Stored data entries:
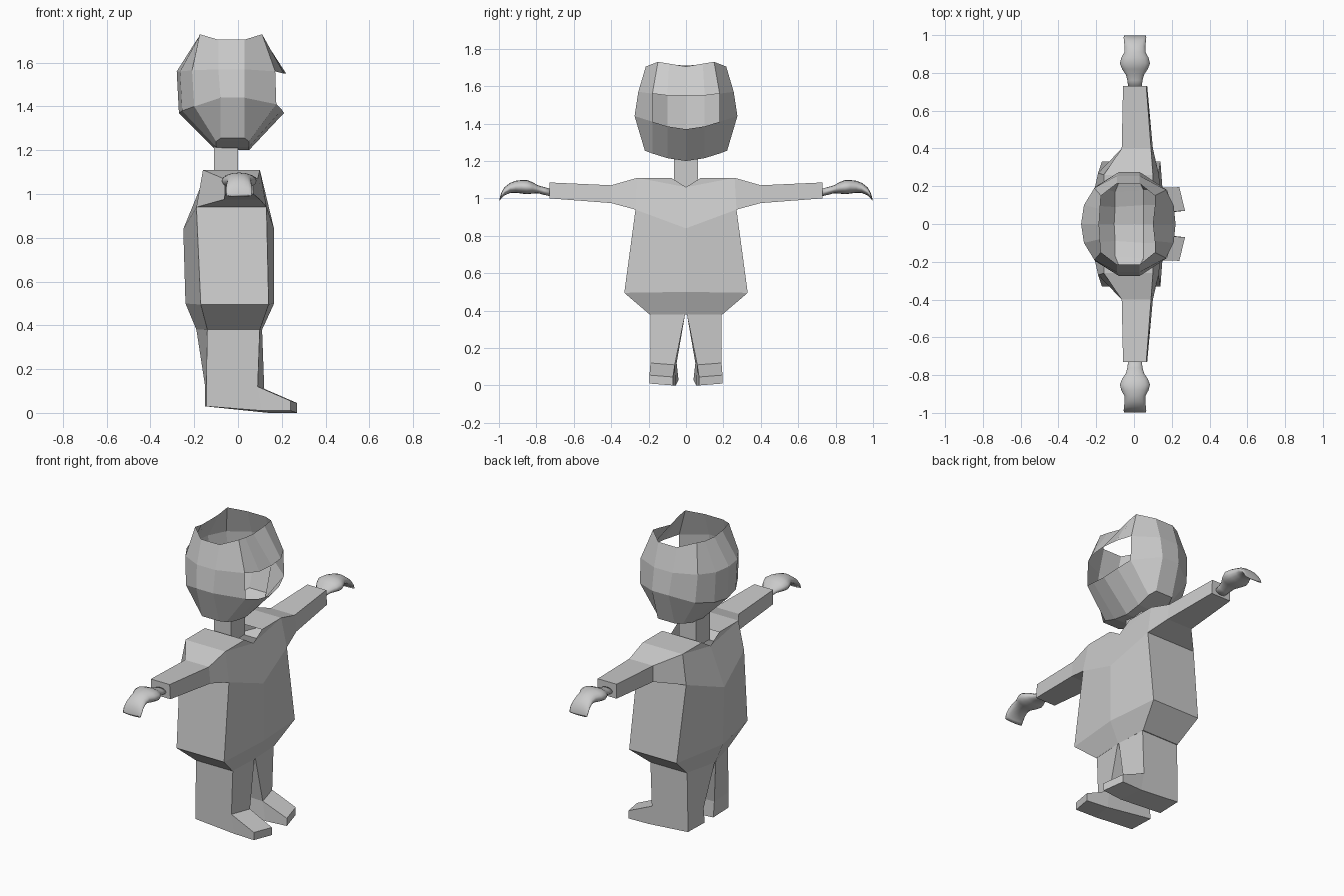
import bpy, bmesh, math

if "Cube" in bpy.data.objects:
    bpy.data.objects.remove(bpy.data.objects["Cube"])


def loft(bm, rings, closed=True, skip=(), cap_start=False, cap_end=False):
    """Bridge successive point rings with quads, leaving out skipped (ring, segment) cells."""
    vs = [[bm.verts.new(p) for p in r] for r in rings]
    n = len(vs[0])
    for i in range(len(vs) - 1):
        for j in range(n if closed else n - 1):
            if (i, j) not in skip:
                k = (j + 1) % n
                bm.faces.new((vs[i][j], vs[i][k], vs[i + 1][k], vs[i + 1][j]))
    if cap_start:
        bm.faces.new(vs[0])
    if cap_end:
        bm.faces.new(vs[-1])


def face(bm, *pts):
    bm.faces.new([bm.verts.new(p) for p in pts])


def finish(name, bm, smooth=False):
    """Weld, mirror across y = 0 and turn into an object."""
    bmesh.ops.remove_doubles(bm, verts=bm.verts[:], dist=0.001)
    geom = bm.verts[:] + bm.edges[:] + bm.faces[:]
    bmesh.ops.mirror(bm, geom=geom, axis='Y', merge_dist=0.001)
    bmesh.ops.remove_doubles(bm, verts=bm.verts[:], dist=0.001)
    bmesh.ops.recalc_face_normals(bm, faces=bm.faces[:])
    for f in bm.faces:
        f.smooth = smooth
    me = bpy.data.meshes.new(name)
    bm.to_mesh(me)
    bm.free()
    ob = bpy.data.objects.new(name, me)
    bpy.context.collection.objects.link(ob)
    return ob


# Head: half rings running front to back, open crown, open eye band
jaw = [(.05, 0, 1.20), (.05, .10, 1.215), (.05, .18, 1.24), (.03, .22, 1.255),
       (-.08, .22, 1.255), (-.10, .17, 1.24), (-.10, .09, 1.215), (-.105, 0, 1.205)]
cheek = [(.21, 0, 1.37), (.20, .10, 1.385), (.175, .18, 1.41), (.03, .275, 1.44),
         (-.08, .275, 1.44), (-.20, .20, 1.40), (-.255, .10, 1.38), (-.27, 0, 1.37)]
brow = [(.22, 0, 1.55), (.21, .10, 1.55), (.17, .18, 1.56), (.03, .255, 1.57),
        (-.09, .255, 1.57), (-.21, .19, 1.565), (-.265, .10, 1.56), (-.28, 0, 1.56)]
crown = [(.10, 0, 1.705), (.11, .09, 1.72), (.11, .15, 1.73), (.03, .215, 1.705),
         (-.09, .215, 1.705), (-.175, .15, 1.73), (-.18, .08, 1.715), (-.185, 0, 1.71)]
bm = bmesh.new()
loft(bm, [jaw, cheek, brow, crown], closed=False, skip={(1, 0), (1, 1)})
for j in range(3):  # underside strips
    face(bm, jaw[j], jaw[j + 1], jaw[6 - j], jaw[7 - j])
finish("head", bm)

# Neck: open tube
bm = bmesh.new()
loft(bm, [[(0, 0, z), (0, .065, z), (-.11, .065, z), (-.11, 0, z)] for z in (1.06, 1.22)],
     closed=False)
finish("neck", bm)

# Tunic: half body rings, shoulder yoke with V neck, and sleeves
hem = [(.11, 0, .38), (.10, .195, .38), (-.14, .195, .38), (-.19, 0, .38)]
hip = [(.165, 0, .50), (.14, .33, .495), (-.17, .33, .495), (-.24, 0, .50)]
chest = [(.165, 0, .84), (.13, .27, .94), (-.19, .27, .94), (-.25, 0, .84)]
top = [(.10, 0, 1.06), (.10, .26, 1.11), (-.16, .26, 1.11), (-.16, 0, 1.06)]
collar_f, collar_b = (.10, .08, 1.11), (-.16, .08, 1.11)
bm = bmesh.new()
loft(bm, [hem, hip, chest, top], closed=False, skip={(2, 1)}, cap_start=True)
face(bm, top[0], top[1], collar_f)
face(bm, top[3], collar_b, top[2])
face(bm, collar_f, top[1], top[2], collar_b)
loft(bm, [[top[1], top[2], chest[2], chest[1]],
          [(.09, .40, 1.07), (-.065, .40, 1.07), (-.065, .40, .975), (.10, .40, .975)],
          [(.065, .73, 1.085), (-.058, .73, 1.085), (-.058, .73, 1.0), (.07, .73, 1.0)]],
     cap_end=True)
finish("tunic", bm)

# Legs with wedge feet
ankle = [(.09, .19, .12), (-.145, .19, .12), (-.15, .05, .12), (.12, .06, .11)]
sole = [(.11, .19, .01), (-.145, .19, .03), (-.15, .04, .03), (.14, .055, 0)]
bm = bmesh.new()
loft(bm, [[(.10, .19, .40), (-.14, .19, .40), (-.19, .005, .38), (.11, .005, .38)],
          ankle, sole], skip={(1, 3)}, cap_end=True)
loft(bm, [[ankle[0], sole[0], sole[3], ankle[3]],
          [(.24, .195, .055), (.24, .195, .01), (.27, .07, 0), (.27, .07, .045)]],
     cap_end=True)
finish("legs", bm)

# Hands: smooth drooping mittens; y, half width, centre z, half height
sections = [(.72, .035, 1.03, .020), (.76, .040, 1.04, .021), (.79, .048, 1.048, .021),
            (.82, .068, 1.056, .030), (.85, .080, 1.060, .038), (.88, .072, 1.062, .036),
            (.91, .056, 1.062, .032), (.94, .055, 1.056, .027), (.97, .058, 1.038, .022),
            (.987, .060, 1.016, .016), (.997, .058, .993, .006)]
bm = bmesh.new()
rings = []
for y, w, z, h in sections:
    angles = [math.tau * k / 16 for k in range(16)]
    rings.append([(.005 + w * math.cos(a), y, z + h * math.sin(a)) for a in angles])
loft(bm, rings, cap_start=True, cap_end=True)
finish("hands", bm, smooth=True)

● **How to complete this task**
Return word for word the lines from the beginning of the entries through the line that contains "successive point rings", both ends included, but no pictures.

● **Response area**
import bpy, bmesh, math

if "Cube" in bpy.data.objects:
    bpy.data.objects.remove(bpy.data.objects["Cube"])


def loft(bm, rings, closed=True, skip=(), cap_start=False, cap_end=False):
    """Bridge successive point rings with quads, leaving out skipped (ring, segment) cells."""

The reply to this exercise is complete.